Overlapping Geographies: Monasteries and Rural Society in Early Islamic Iraq
Jeffrey Haines (Ph.D Candidate in the History Department at the University of Washington, Seattle)
June 18, 2019 6:00 pm (c.t.), Universität Hamburg, Edmund-Siemers-Allee 1, AS-Saal, 20146 Hamburg
Abstract: The early Islamic Empire’s policy of religious tolerance meant that Christians, Sabians, Jews and others continued to constitute majority populations of entire regions for centuries after the initial conquest. This was particularly true of the hills north of Mosul, where the rugged terrain and an abundance of Christian monasteries created a rich literary tradition focused on monastic rather than urban centers. This alternative tradition gives a glimpse into the world of the Islamic countryside and its everyday affairs, far from the concerns of cities and courts.
Using a series of East Syrian hagiographies written between the 7th and the 10th century AD (1st-4th century AH), this paper will reconstruct some of the ways that rural Christian populations imagined their place in the early Islamic world. Rather than depicting themselves as merely the outlying hinterlands of cities like Mosul and Baghdad, the authors of these hagiographies consistently described themselves squarely at the heart of several overlapping networks – local, sacred, and ecclesiastical – demonstrating both how lowland cities exerted a pull on groups in the countryside and how those groups themselves contextualized and reinterpreted that influence.
Jeffrey Haines is a Ph.D Candidate in the History Department at the University of Washington, Seattle.

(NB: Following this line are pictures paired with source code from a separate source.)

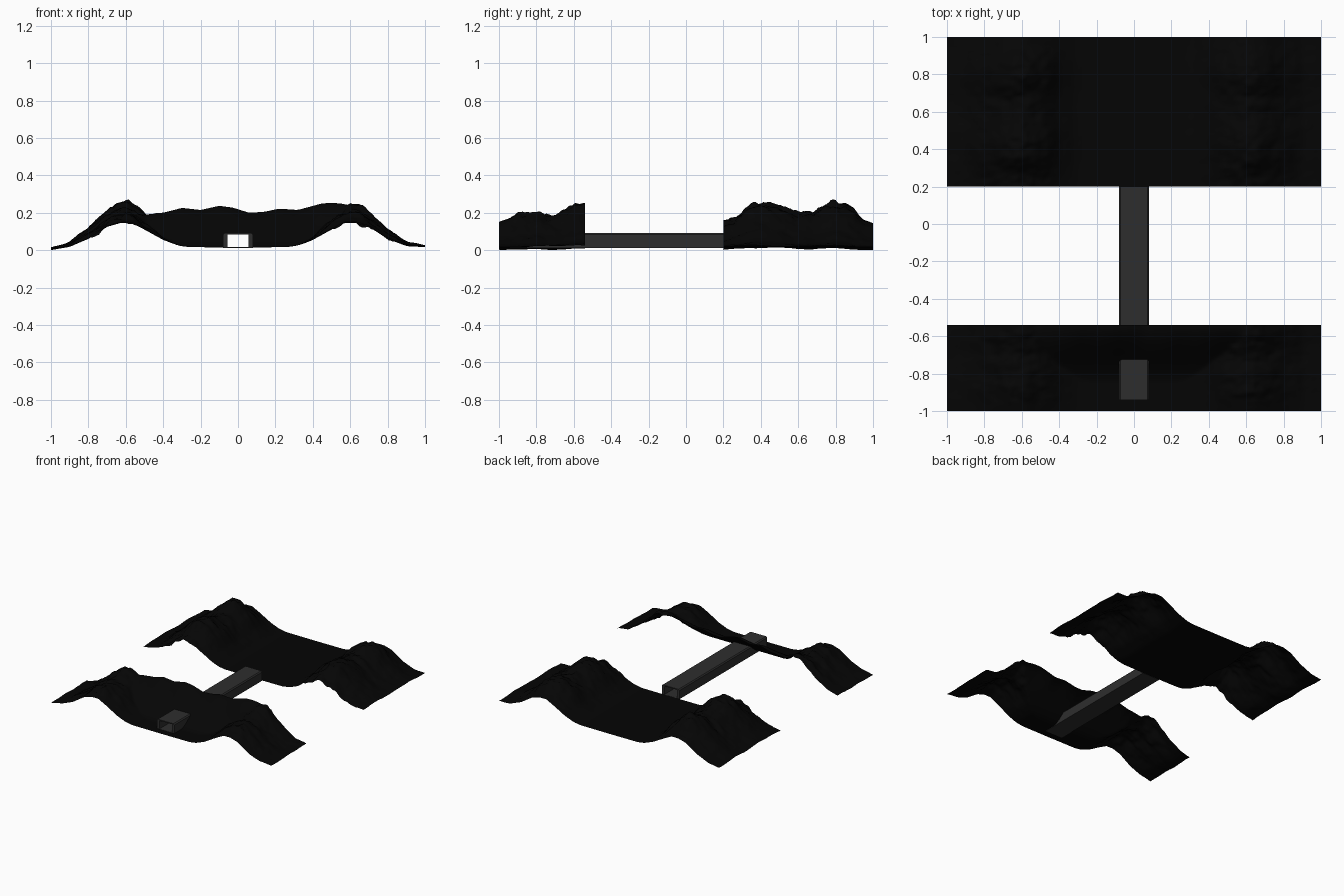
import bpy, bmesh
from mathutils import noise, Vector

if "Cube" in bpy.data.objects:
    bpy.data.objects.remove(bpy.data.objects["Cube"])


def material(name, v):
    m = bpy.data.materials.new(name)
    m.diffuse_color = (v, v, v, 1)
    m.use_nodes = True
    m.node_tree.nodes["Principled BSDF"].inputs["Base Color"].default_value = m.diffuse_color
    return m


def lerp_table(table, t):
    if t <= table[0][0]:
        return table[0][1]
    for (a, u), (b, v) in zip(table, table[1:]):
        if t <= b:
            return u + (v - u) * (t - a) / (b - a)
    return table[-1][1]


def smooth(t):
    t = max(0, min(1, t))
    return t * t * (3 - 2 * t)


# Cross-sections (distance from the valley axis, height): lowest and highest
LOW = [(0, .015), (.26, .016), (.32, .025), (.4, .055), (.5, .11), (.57, .145),
       (.63, .145), (.7, .125), (.8, .06), (.9, .022), (1, .01)]
HIGH = [(0, .015), (.26, .016), (.32, .03), (.4, .08), (.47, .18), (.54, .235),
        (.6, .265), (.65, .258), (.7, .22), (.8, .125), (.9, .05), (1, .02)]
# Blend between them along y
SWELL = [(-1, .05), (-.9, .38), (-.8, .48), (-.7, .33), (-.6, .8), (-.54, .75),
         (.2, .02), (.25, .2), (.3, .5), (.35, .8), (.43, .97), (.5, .8),
         (.57, .5), (.68, .48), (.75, .85), (.8, .97), (.85, .85), (.9, .5),
         (.95, .15), (1, 0)]
# Crest line of the hill above the tunnel
CREST = [(-.5, .2), (-.4, .2), (-.3, .226), (-.2, .215), (-.1, .237),
         (-.03, .228), (.06, .2), (.14, .205), (.22, .222), (.32, .215),
         (.45, .25), (.6, .258)]


def height(x, y):
    d = abs(x)
    lo, hi = lerp_table(LOW, d), lerp_table(HIGH, d)
    swell = lerp_table(SWELL, y)
    if x * y > 0:
        swell *= .8
    z = lo + (hi - lo) * swell
    rough = (hi - lo) * smooth((y + 1) / .1) * smooth((1 - y) / .1)
    z += .2 * rough * noise.fractal(Vector((x * 13, y * 13, 2)), .7, 2, 3)
    z += .012 * smooth((d - .8) / .2) * noise.noise(Vector((x * 5, y * 5, 7)))
    z += .008 * x * smooth((d - .8) / .2)
    if y < 0:
        # hill rises evenly, its crest gets uneven only near the back edge
        t = smooth((y + .86) / .32)
        crest = .218 + (lerp_table(CREST, x) - .218) * t * t
        edge = .5 if x > 0 else .42
        fade = 1 - smooth((d - edge) / .2)
        z = max(z, z + (.015 + (crest - .015) * t - z) * fade)
    return max(0, z)


def finish(name, bm, mat, shade=False):
    me = bpy.data.meshes.new(name)
    bm.normal_update()
    bm.to_mesh(me)
    bm.free()
    if shade:
        me.shade_smooth()
    me.materials.append(mat)
    ob = bpy.data.objects.new(name, me)
    bpy.context.collection.objects.link(ob)
    return ob


def terrain(name, y0, y1, ny, mat, nx=125):
    bm = bmesh.new()
    rows = []
    for j in range(ny + 1):
        y = y0 + (y1 - y0) * j / ny
        rows.append([bm.verts.new((x, y, height(x, y)))
                     for x in (-1 + 2 * i / nx for i in range(nx + 1))])
    for a, b in zip(rows, rows[1:]):
        for i in range(nx):
            bm.faces.new((a[i], a[i + 1], b[i + 1], b[i]))
    # leave the tunnel bore open
    bore = [f for f in bm.faces
            if abs(f.calc_center_median().x) < .068
            and .016 < f.calc_center_median().z < .088]
    bmesh.ops.delete(bm, geom=bore, context='FACES')
    return finish(name, bm, mat, True)


ground = material("dark_ground", .0015)
concrete = material("concrete", .027)

# Two open landscape strips
terrain("front_hill", -1, -.54, 40, ground)
terrain("back_valley", .2, 1, 60, ground)

# Tunnel: hollow tube with chamfered top edges and a thin floor
outer = [(.079, .013), (.079, .084), (.071, .093)]
inner = [(.057, .016), (.057, .085)]


def loop(bm, half, y):
    ring = half + [(-x, z) for x, z in reversed(half)]
    return [bm.verts.new((x, y, z)) for x, z in ring]


def skin(bm, a, b):
    for i in range(len(a)):
        j = (i + 1) % len(a)
        bm.faces.new((a[i], a[j], b[j], b[i]))


bm = bmesh.new()
o0, o1 = loop(bm, outer, -.94), loop(bm, outer, .2)
i0, i1 = loop(bm, inner, -.94), loop(bm, inner, .2)
skin(bm, o0, o1)
skin(bm, i0, i1)
for o, i in ((o0, i0), (o1, i1)):
    bm.faces.new((o[0], o[1], i[1], i[0]))
    bm.faces.new((o[1], o[2], i[1]))
    bm.faces.new((o[2], o[3], i[2], i[1]))
    bm.faces.new((o[3], o[4], i[2]))
    bm.faces.new((o[4], o[5], i[3], i[2]))
    bm.faces.new((o[5], o[0], i[0], i[3]))
bmesh.ops.recalc_face_normals(bm, faces=bm.faces)
finish("tunnel", bm, concrete)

His research project, titled: Mosul’s Hinterland: Monastery and Village in Early Islamic Iraq and Anatolia, uses Syriac monastic histories to examine the relationship between rural communities, spiritual centers, and the broader Islamic world.